Psoriasis patients will soon have another weapon to fight their autoimmune disorder, which affects up to 7.5 million Americans.
On Wednesday, the U.S. Food and Drug Administration (FDA) approved Cosentyx (secukinumab) to treat plaque psoriasis.
Plaque psoriasis, the most common type of psoriasis, results in patches of thick, red skin and silvery scales. The most commonly affected areas of the body are the elbows, knees, scalp, face, and folds in the skin. Psoriasis patches occur when the body’s immune system attacks healthy skin by mistake, causing excess skin cell production.
“Plaque psoriasis can cause significant skin irritation and discomfort for patients, so it is important to have a variety of treatment options available,” Dr. Amy Egan, deputy director of the Office of Drug Evaluation III in the FDA’s Center for Drug Evaluation and Research, said in a press statement.
How Cosentyx Works
In four clinical trials with a total of 2,403 patients taking either Cosentyx or a placebo, more than 80 percent of patients taking Cosentyx saw 75 percent or more of their symptoms disappear. After three months, more than 65 percent of patients taking the drug rated their psoriasis symptoms at a 0 or 1 on a disease assessment scale, meaning that their skin was totally or almost totally clear.
Symptoms began to clear up in as little as three weeks and stayed at bay for up to a year.
“The results seen from these clinical trials are increasing the efficacy bar compared to the data seen with previous psoriasis medications,” Dr. Mark Lebwohl, Sol and Clara Kest Professor of Dermatology and Chair of the Kimberly and Eric J. Waldman, Department of Dermatology at the Icahn School of Medicine at Mount Sinai, told Healthline. “This is the best data we have for any drug for long-term therapy of this chronic disease.”
Cosentyx works by targeting the protein interleukin (IL)-17A and stopping it from triggering an inflammatory response from the immune system.
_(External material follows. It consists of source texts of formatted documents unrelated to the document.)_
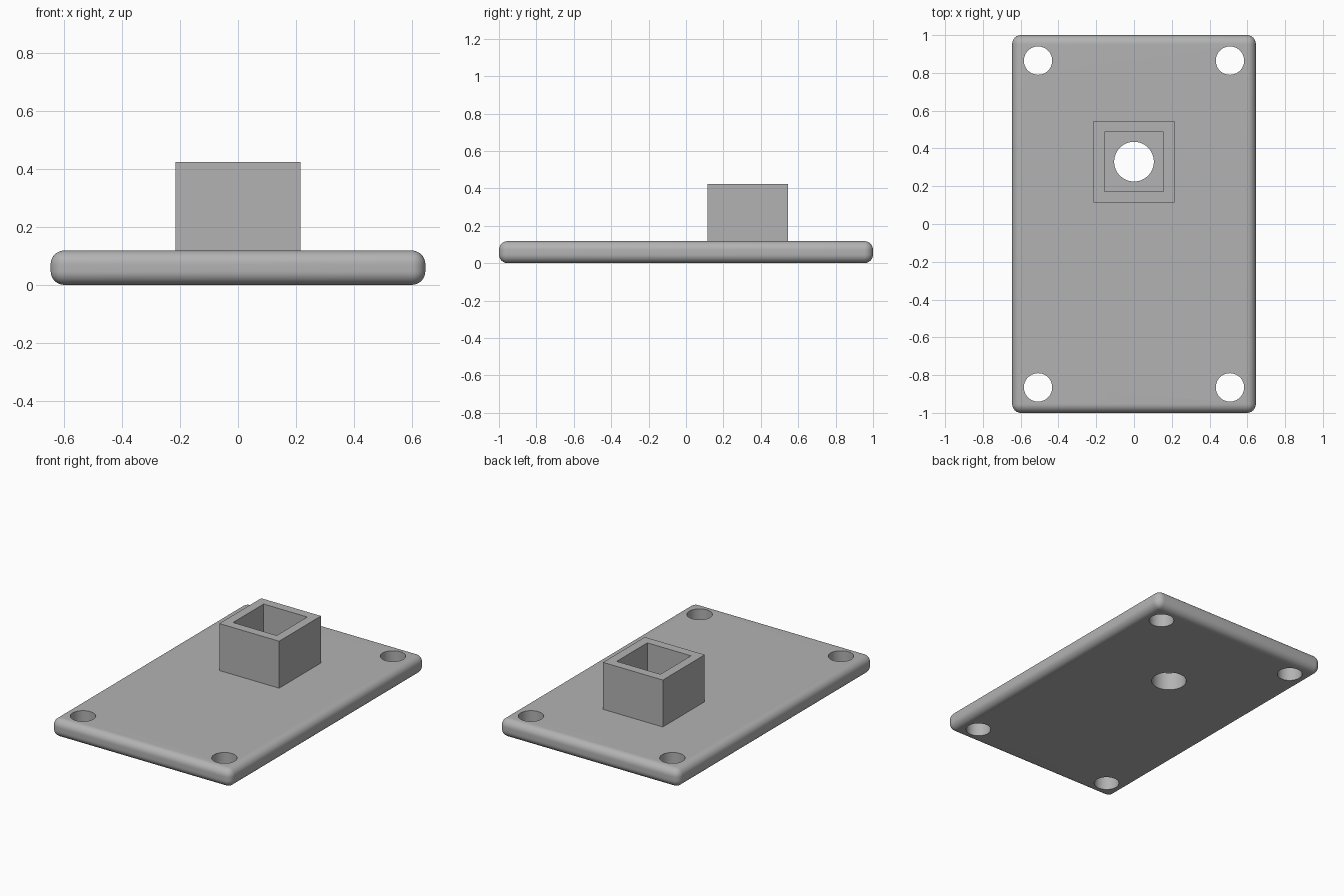
import bpy, bmesh, math
from mathutils import Matrix, Vector

if "Cube" in bpy.data.objects:
    bpy.data.objects.remove(bpy.data.objects["Cube"], do_unlink=True)

PLATE_TOP = 0.118
SOCKET_TOP = 0.423
SOCKET_Y = 0.33

grey = bpy.data.materials.new("plain grey")
grey.use_nodes = True
colour = (0.45, 0.45, 0.45, 1)
grey.diffuse_color = colour
grey.node_tree.nodes["Principled BSDF"].inputs["Base Color"].default_value = colour


def make_object(name, bm):
    mesh = bpy.data.meshes.new(name)
    bm.to_mesh(mesh)
    bm.free()
    mesh.materials.append(grey)
    obj = bpy.data.objects.new(name, mesh)
    bpy.context.collection.objects.link(obj)
    return obj


def box(name, size, centre, bevel=0):
    bm = bmesh.new()
    matrix = Matrix.Translation(centre) @ Matrix.Diagonal((*size, 1))
    bmesh.ops.create_cube(bm, size=1, matrix=matrix)
    if bevel:
        bmesh.ops.bevel(bm, geom=bm.edges[:], offset=bevel, segments=10,
                        profile=0.5, affect='EDGES')
    return make_object(name, bm)


def drill(name, x, y, radius):
    bm = bmesh.new()
    bmesh.ops.create_cone(bm, cap_ends=True, segments=64, radius1=radius,
                          radius2=radius, depth=PLATE_TOP * 2,
                          matrix=Matrix.Translation((x, y, PLATE_TOP / 2)))
    return make_object(name, bm)


def select_only(obj):
    bpy.ops.object.select_all(action='DESELECT')
    obj.select_set(True)
    bpy.context.view_layer.objects.active = obj


def cut(obj, cutter):
    mod = obj.modifiers.new("cut", 'BOOLEAN')
    mod.operation = 'DIFFERENCE'
    mod.solver = 'EXACT'
    mod.object = cutter
    select_only(obj)
    bpy.ops.object.modifier_apply(modifier=mod.name)
    bpy.data.objects.remove(cutter, do_unlink=True)


# Rounded base plate
plate = box("base_plate", (1.29, 2, PLATE_TOP), (0, 0, PLATE_TOP / 2), bevel=0.047)

# Four corner screw holes and the hole under the socket
for sx in (-1, 1):
    for sy in (-1, 1):
        cut(plate, drill("screw_hole", sx * 0.508, sy * 0.865, 0.075))
cut(plate, drill("centre_hole", 0, SOCKET_Y, 0.105))
select_only(plate)
bpy.ops.object.shade_smooth_by_angle(angle=math.radians(30))

# Square socket: an open tube standing on the plate
bm = bmesh.new()
rings = []
for half, z in ((0.215, PLATE_TOP), (0.215, SOCKET_TOP),
                (0.157, SOCKET_TOP), (0.157, PLATE_TOP)):
    rings.append([bm.verts.new(Vector((x * half, SOCKET_Y + y * half, z)))
                  for x, y in ((-1, -1), (1, -1), (1, 1), (-1, 1))])
for lower, upper in zip(rings, rings[1:] + rings[:1]):
    for i in range(4):
        j = (i + 1) % 4
        bm.faces.new((lower[i], lower[j], upper[j], upper[i]))
bmesh.ops.recalc_face_normals(bm, faces=bm.faces[:])
make_object("square_socket", bm)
The IL-17A pathway is a relatively new discovery, and Cosentyx is the only approved drug that targets it.
Researchers at Mount Sinai first developed the drug, and they received the FDA’s approval with “tremendous excitement.”
One of the researchers, Dr. Andrew F. Alexis, Chair of the Dermatology Department at Mount Sinai St. Luke's and Mount Sinai Roosevelt, called the approval a “significant advancement in the treatment of psoriasis.”
“Targeting IL-17A with secukinumab represents a new breakthrough in reducing the inflammatory response associated with psoriasis,” he told Healthline. “This will broaden the treatment options for the millions who suffer from moderate to severe plaque psoriasis.”
The New Drug on the Block
Marketed by Novartis, the drug will compete against other systemic therapies, such as AbbVie’s Humira (adalimumab) and Amgen’s Enbrel (etanercept). Researchers say the drug will be available to patients in as little as a few weeks.
Cosentyx is delivered by injection under the skin. Treatments are given on a weekly basis for five weeks and then once every four weeks thereafter.
The drug is meant for patients who are healthy enough to have systemic therapy or phototherapy.
Unlike earlier treatments, Cosentyx produces fewer side effects, the most common of which are allergic reactions, diarrhea, and upper respiratory infections.
The FDA warns that doctors should be cautious about prescribing Cosentyx to people with recurring infections and to patients with Crohn’s disease.